• Exercise brief
What you return must be exactly the lines from the beginning of the material through the line containing "# Single material", both included, and no pictures.

• Record excerpts
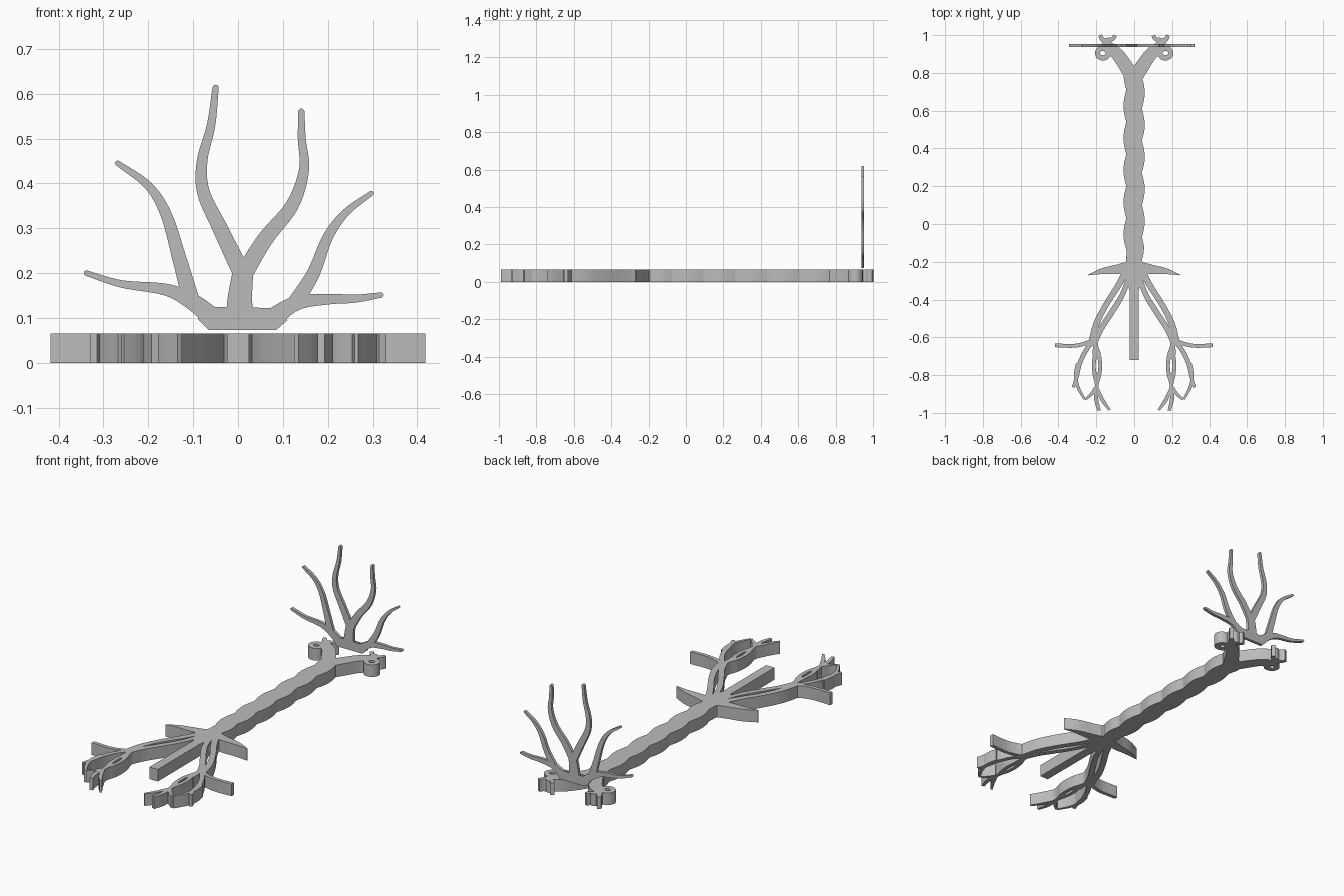
import bpy
import bmesh
import math
from mathutils import Vector

default_cube = bpy.data.objects.get("Cube")
if default_cube:
    bpy.data.objects.remove(default_cube, do_unlink=True)

BODY_HEIGHT = 0.065
ANTLER_Y = 0.945
ANTLER_DEPTH = 0.016

# Single material
grey = bpy.data.materials.new("plain grey")
grey.use_nodes = True
colour = (0.5, 0.5, 0.5, 1)
grey.diffuse_color = colour
grey.node_tree.nodes["Principled BSDF"].inputs["Base Color"].default_value = colour


def lay_flat(x, y, top):
    """Body parts lie on the ground."""
    return (x, y, BODY_HEIGHT if top else 0)


def stand_up(x, z, front):
    """Antler parts stand in a thin upright sheet."""
    return (x, ANTLER_Y + ANTLER_DEPTH * (-0.5 if front else 0.5), z)


def smooth_path(points, steps):
    """Catmull-Rom curve through the points (x, y, width)."""
    pts = [Vector(p) for p in points]
    pts = [pts[0] * 2 - pts[1]] + pts + [pts[-1] * 2 - pts[-2]]
    result = []
    for a, b, c, d in zip(pts, pts[1:], pts[2:], pts[3:]):
        for i in range(steps):
            t = i / steps
            result.append(0.5 * (2 * b + (c - a) * t + (2 * a - 5 * b + 4 * c - d) * t ** 2
                                 + (3 * b - a - 3 * c + d) * t ** 3))
    return result + [pts[-2]]


def solid_strip(name, left, right, place, closed=False):
    """Solid slab between two edge lines."""
    bm = bmesh.new()
    rings = []
    for l, r in zip(left, right):
        rings.append([bm.verts.new(place(*p, up)) for p, up in
                      ((l, False), (r, False), (r, True), (l, True))])
    following = rings[1:] + ([rings[0]] if closed else [])
    for a, b in zip(rings, following):
        for k in range(4):
            n = (k + 1) % 4
            bm.faces.new((a[k], a[n], b[n], b[k]))
    if not closed:
        bm.faces.new(rings[0])
        bm.faces.new(rings[-1])
    bmesh.ops.recalc_face_normals(bm, faces=bm.faces)
    mesh = bpy.data.meshes.new(name)
    bm.to_mesh(mesh)
    bm.free()
    mesh.materials.append(grey)
    obj = bpy.data.objects.new(name, mesh)
    bpy.context.collection.objects.link(obj)
    return obj


def ribbon(name, points, widths, place=lay_flat, side=1, steps=4, rounded=False):
    """Tapering ribbon along a smooth path; widths are spread evenly over it."""
    path = []
    for i, (x, y) in enumerate(points):
        f = i / (len(points) - 1) * (len(widths) - 1)
        k = min(int(f), len(widths) - 2)
        path.append((x * side, y, widths[k] + (widths[k + 1] - widths[k]) * (f - k)))
    path = smooth_path(path, steps)
    if rounded:
        end, radius = path[-1].copy(), path[-1].z / 2
        heading = (end - path[-2]).xy.normalized()
        for angle in (30, 60, 85):
            a = math.radians(angle)
            tip = end.xy + heading * radius * math.sin(a)
            path.append(Vector((*tip, 2 * radius * math.cos(a))))
    left, right = [], []
    for i, p in enumerate(path):
        run = (path[min(i + 1, len(path) - 1)] - path[max(i - 1, 0)]).xy.normalized()
        across = Vector((-run.y, run.x)) * p.z / 2
        left.append(p.xy + across)
        right.append(p.xy - across)
    return solid_strip(name, left, right, place)


def loop(name, centre, radii, hole, side, count=20):
    """Closed oval band around an open hole."""
    edges = []
    for rx, ry in (radii, hole):
        edges.append([((centre[0] + rx * math.cos(i * math.tau / count)) * side,
                       centre[1] + ry * math.sin(i * math.tau / count)) for i in range(count)])
    return solid_strip(name, *edges, lay_flat, closed=True)


# Spine with scalloped edges, staggered left and right
def scallop(y, dent):
    return 0.041 + 0.015 * abs(math.sin(math.pi * (y - dent) / 0.17))


rows = [-0.2 + 0.98 * i / 70 for i in range(71)]
narrow = [min(1, 0.75 + (y + 0.2) * 3) for y in rows]
solid_strip("spine",
            [(-scallop(y, 0.03) * n, y) for y, n in zip(rows, narrow)],
            [(scallop(y, 0.1) * n, y) for y, n in zip(rows, narrow)], lay_flat)

# Tail and pelvis
ribbon("tail", [(0, -0.2), (0, -0.72)], [0.05, 0.05], steps=1)
ribbon("pelvis", [(0, -0.19), (0, -0.25), (0, -0.35)], [0.08, 0.12, 0.05])

for side, label in ((1, "left"), (-1, "right")):
    def part(name, points, *widths):
        ribbon(f"{label}_{name}", points, widths, side=side)

    # Forked arm with curled claws
    part("arm", [(0, 0.77), (0.04, 0.83), (0.09, 0.9), (0.15, 0.945)], 0.08, 0.07, 0.06)
    loop(f"{label}_lower_curl", (0.165, 0.905), (0.042, 0.04), (0.015, 0.012), side)
    part("outer_claw", [(0.14, 0.93), (0.155, 0.965), (0.17, 0.98), (0.18, 0.999)],
         0.04, 0.025, 0.02)
    part("inner_claw", [(0.15, 0.945), (0.14, 0.975), (0.115, 0.977), (0.1, 0.998)],
         0.03, 0.02, 0.02)

    # Hip spike
    part("hip_spike", [(0, -0.22), (0.09, -0.24), (0.17, -0.25), (0.243, -0.27)],
         0.06, 0.045, 0.003)

    # Two-strand leg
    part("outer_leg_strand", [(0.03, -0.22), (0.08, -0.32), (0.15, -0.43),
                              (0.2, -0.53), (0.222, -0.62)], 0.035, 0.03, 0.035)
    part("inner_leg_strand", [(0.015, -0.24), (0.06, -0.37), (0.12, -0.47),
                              (0.175, -0.555), (0.205, -0.62)], 0.025, 0.03, 0.03)
    part("heel_bar", [(0.2, -0.605), (0.25, -0.63), (0.32, -0.645), (0.418, -0.642)],
         0.025, 0.02, 0.02)

    # Inner foot with slit and toes
    part("inner_ankle", [(0.208, -0.59), (0.205, -0.64), (0.198, -0.69)], 0.04, 0.027, 0.045)
    loop(f"{label}_inner_foot", (0.196, -0.75), (0.027, 0.09), (0.007, 0.04), side)
    part("inner_foot_end", [(0.197, -0.81), (0.197, -0.85), (0.195, -0.9)], 0.04, 0.02, 0.02)
    part("middle_toe", [(0.2, -0.87), (0.2, -0.93), (0.185, -0.988)], 0.02, 0.022, 0.016)
    part("inner_toe", [(0.198, -0.87), (0.165, -0.935), (0.13, -0.985)], 0.02, 0.02, 0.012)
    part("side_toe", [(0.2, -0.865), (0.225, -0.9), (0.258, -0.928)], 0.02, 0.018, 0.012)

    # Outer foot with toes
    part("outer_foot", [(0.21, -0.61), (0.255, -0.67), (0.288, -0.74),
                        (0.303, -0.81), (0.322, -0.865)], 0.025, 0.024, 0.016)
    part("outer_foot_toe", [(0.298, -0.74), (0.308, -0.8), (0.298, -0.86),
                            (0.262, -0.928)], 0.02, 0.02, 0.012)

# Antler base, a flared slab
solid_strip("antler_base", [(-0.065, 0.073), (-0.09, 0.098), (-0.06, 0.125), (-0.025, 0.113)],
            [(0.085, 0.073), (0.11, 0.095), (0.085, 0.122), (0.035, 0.113)], stand_up)

# Antler branches
branches = {
    "stem": ([(0.005, 0.08), (0.004, 0.14), (0.012, 0.21)], (0.066, 0.055, 0.045)),
    "left_upper": ([(0.141, 0.56), (0.142, 0.5), (0.147, 0.43), (0.12, 0.35),
                    (0.06, 0.275), (0.008, 0.19)], (0.014, 0.02, 0.032, 0.04)),
    "right_upper": ([(-0.05, 0.613), (-0.06, 0.53), (-0.08, 0.45), (-0.077, 0.38),
                     (-0.04, 0.3), (0.013, 0.19)], (0.014, 0.022, 0.03, 0.04)),
    "left_middle": ([(0.297, 0.378), (0.24, 0.335), (0.2, 0.28), (0.168, 0.2),
                     (0.125, 0.13)], (0.011, 0.023, 0.035)),
    "right_middle": ([(-0.268, 0.445), (-0.2, 0.395), (-0.16, 0.33), (-0.13, 0.23),
                      (-0.105, 0.14)], (0.012, 0.025, 0.038)),
    "left_lower": ([(0.318, 0.151), (0.26, 0.143), (0.2, 0.142), (0.13, 0.133),
                    (0.07, 0.095)], (0.012, 0.02, 0.028, 0.045)),
    "right_lower": ([(-0.338, 0.2), (-0.26, 0.176), (-0.16, 0.163), (-0.1, 0.135),
                     (-0.05, 0.095)], (0.012, 0.018, 0.035, 0.045)),
}
for name, (points, widths) in branches.items():
    ribbon(f"antler_{name}", points[::-1] if name != "stem" else points,
           widths[::-1] if name != "stem" else widths,
           stand_up, steps=6, rounded=name != "stem")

• Written answer
import bpy
import bmesh
import math
from mathutils import Vector

default_cube = bpy.data.objects.get("Cube")
if default_cube:
    bpy.data.objects.remove(default_cube, do_unlink=True)

BODY_HEIGHT = 0.065
ANTLER_Y = 0.945
ANTLER_DEPTH = 0.016

# Single material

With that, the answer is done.